#### ABOUT THIS TASK:
An exact reproduction of the entries is needed. Keep all pictures out of it.

#### INPUT:
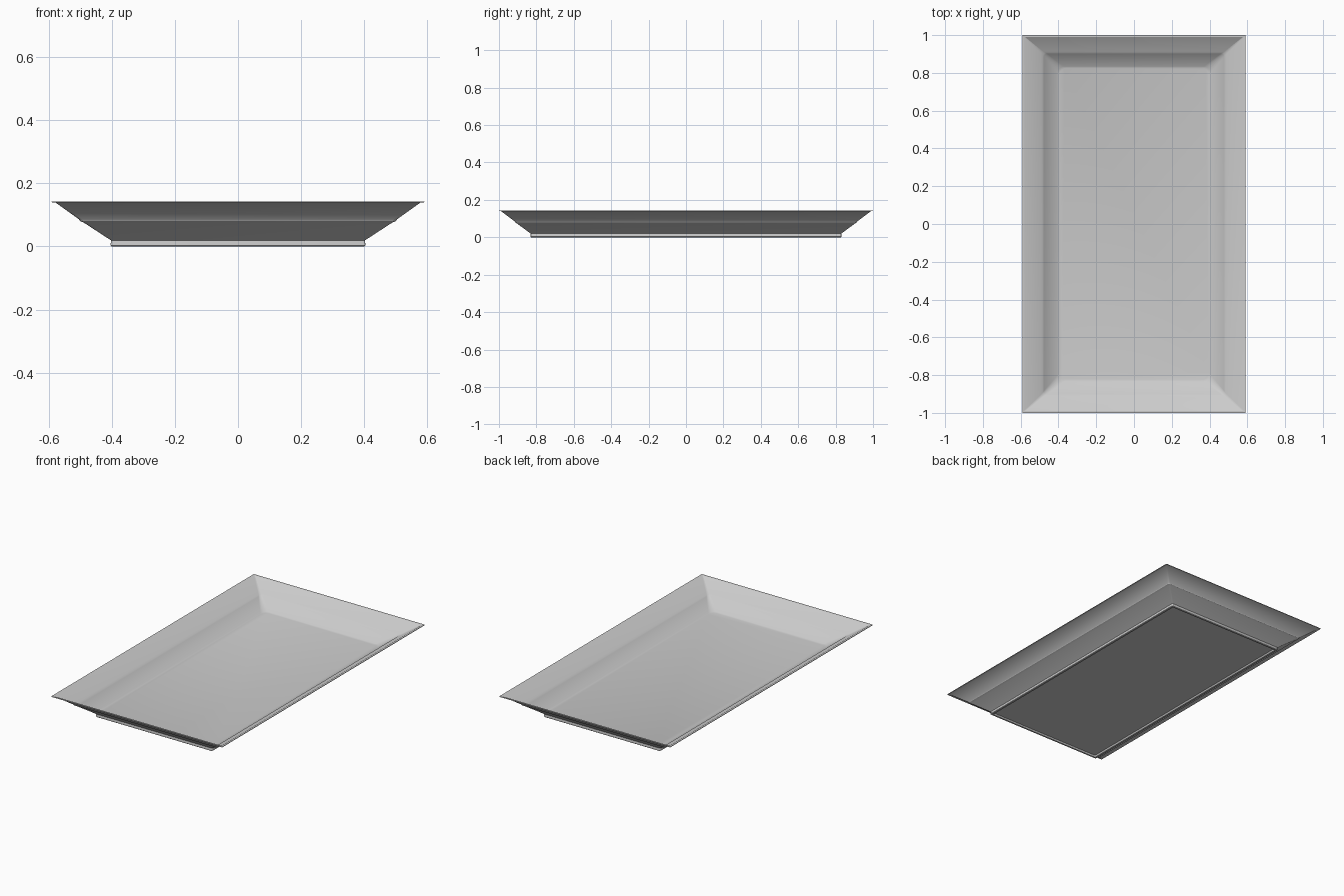
import bpy, bmesh, math

if "Cube" in bpy.data.objects:
    bpy.data.objects.remove(bpy.data.objects["Cube"])

# Cross-section from recessed underside, out and up to the rim, down to the floor:
# (half width x, half length y, height z, corner radius)
PROFILE = [
    (0.385, 0.815, 0.010, 0.006),   # recessed underside
    (0.390, 0.820, 0.001, 0.006),
    (0.400, 0.828, 0.000, 0.006),   # foot
    (0.404, 0.831, 0.003, 0.006),
    (0.402, 0.830, 0.019, 0.006),
    (0.488, 0.905, 0.075, 0.010),   # lower outer wall
    (0.500, 0.914, 0.080, 0.010),   # outer step
    (0.504, 0.917, 0.086, 0.010),
    (0.578, 0.988, 0.139, 0.004),   # upper outer wall
    (0.591, 1.000, 0.140, 0.003),   # rim
    (0.591, 1.000, 0.143, 0.003),
    (0.579, 0.989, 0.143, 0.004),
    (0.492, 0.914, 0.086, 0.012),   # upper inner wall
    (0.482, 0.906, 0.083, 0.015),   # inner step
    (0.477, 0.901, 0.077, 0.018),
    (0.405, 0.834, 0.028, 0.035),   # lower inner wall
    (0.396, 0.826, 0.025, 0.040),   # floor edge
]
CORNER_STEPS = 5


def ring(bm, hx, hy, z, r):
    """Rounded rectangle of vertices, counter-clockwise."""
    verts = []
    for q, (sx, sy) in enumerate([(1, 1), (-1, 1), (-1, -1), (1, -1)]):
        for i in range(CORNER_STEPS + 1):
            a = math.pi / 2 * (q + i / CORNER_STEPS)
            verts.append(bm.verts.new((sx * (hx - r) + r * math.cos(a),
                                       sy * (hy - r) + r * math.sin(a), z)))
    return verts


# Tray shell lofted through all the rings
bm = bmesh.new()
rings = [ring(bm, *p) for p in PROFILE]
n = len(rings[0])
for lower, upper in zip(rings, rings[1:]):
    for i in range(n):
        j = (i + 1) % n
        bm.faces.new((lower[i], lower[j], upper[j], upper[i]))
bm.faces.new(rings[0][::-1])
bm.faces.new(rings[-1])
bmesh.ops.recalc_face_normals(bm, faces=bm.faces)

mesh = bpy.data.meshes.new("tray")
bm.to_mesh(mesh)
bm.free()
tray = bpy.data.objects.new("tray", mesh)
bpy.context.collection.objects.link(tray)
bpy.context.view_layer.objects.active = tray
tray.select_set(True)
bpy.ops.object.shade_smooth_by_angle(angle=math.radians(30))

#### RESULT:
import bpy, bmesh, math

if "Cube" in bpy.data.objects:
    bpy.data.objects.remove(bpy.data.objects["Cube"])

# Cross-section from recessed underside, out and up to the rim, down to the floor:
# (half width x, half length y, height z, corner radius)
PROFILE = [
    (0.385, 0.815, 0.010, 0.006),   # recessed underside
    (0.390, 0.820, 0.001, 0.006),
    (0.400, 0.828, 0.000, 0.006),   # foot
    (0.404, 0.831, 0.003, 0.006),
    (0.402, 0.830, 0.019, 0.006),
    (0.488, 0.905, 0.075, 0.010),   # lower outer wall
    (0.500, 0.914, 0.080, 0.010),   # outer step
    (0.504, 0.917, 0.086, 0.010),
    (0.578, 0.988, 0.139, 0.004),   # upper outer wall
    (0.591, 1.000, 0.140, 0.003),   # rim
    (0.591, 1.000, 0.143, 0.003),
    (0.579, 0.989, 0.143, 0.004),
    (0.492, 0.914, 0.086, 0.012),   # upper inner wall
    (0.482, 0.906, 0.083, 0.015),   # inner step
    (0.477, 0.901, 0.077, 0.018),
    (0.405, 0.834, 0.028, 0.035),   # lower inner wall
    (0.396, 0.826, 0.025, 0.040),   # floor edge
]
CORNER_STEPS = 5


def ring(bm, hx, hy, z, r):
    """Rounded rectangle of vertices, counter-clockwise."""
    verts = []
    for q, (sx, sy) in enumerate([(1, 1), (-1, 1), (-1, -1), (1, -1)]):
        for i in range(CORNER_STEPS + 1):
            a = math.pi / 2 * (q + i / CORNER_STEPS)
            verts.append(bm.verts.new((sx * (hx - r) + r * math.cos(a),
                                       sy * (hy - r) + r * math.sin(a), z)))
    return verts


# Tray shell lofted through all the rings
bm = bmesh.new()
rings = [ring(bm, *p) for p in PROFILE]
n = len(rings[0])
for lower, upper in zip(rings, rings[1:]):
    for i in range(n):
        j = (i + 1) % n
        bm.faces.new((lower[i], lower[j], upper[j], upper[i]))
bm.faces.new(rings[0][::-1])
bm.faces.new(rings[-1])
bmesh.ops.recalc_face_normals(bm, faces=bm.faces)

mesh = bpy.data.meshes.new("tray")
bm.to_mesh(mesh)
bm.free()
tray = bpy.data.objects.new("tray", mesh)
bpy.context.collection.objects.link(tray)
bpy.context.view_layer.objects.active = tray
tray.select_set(True)
bpy.ops.object.shade_smooth_by_angle(angle=math.radians(30))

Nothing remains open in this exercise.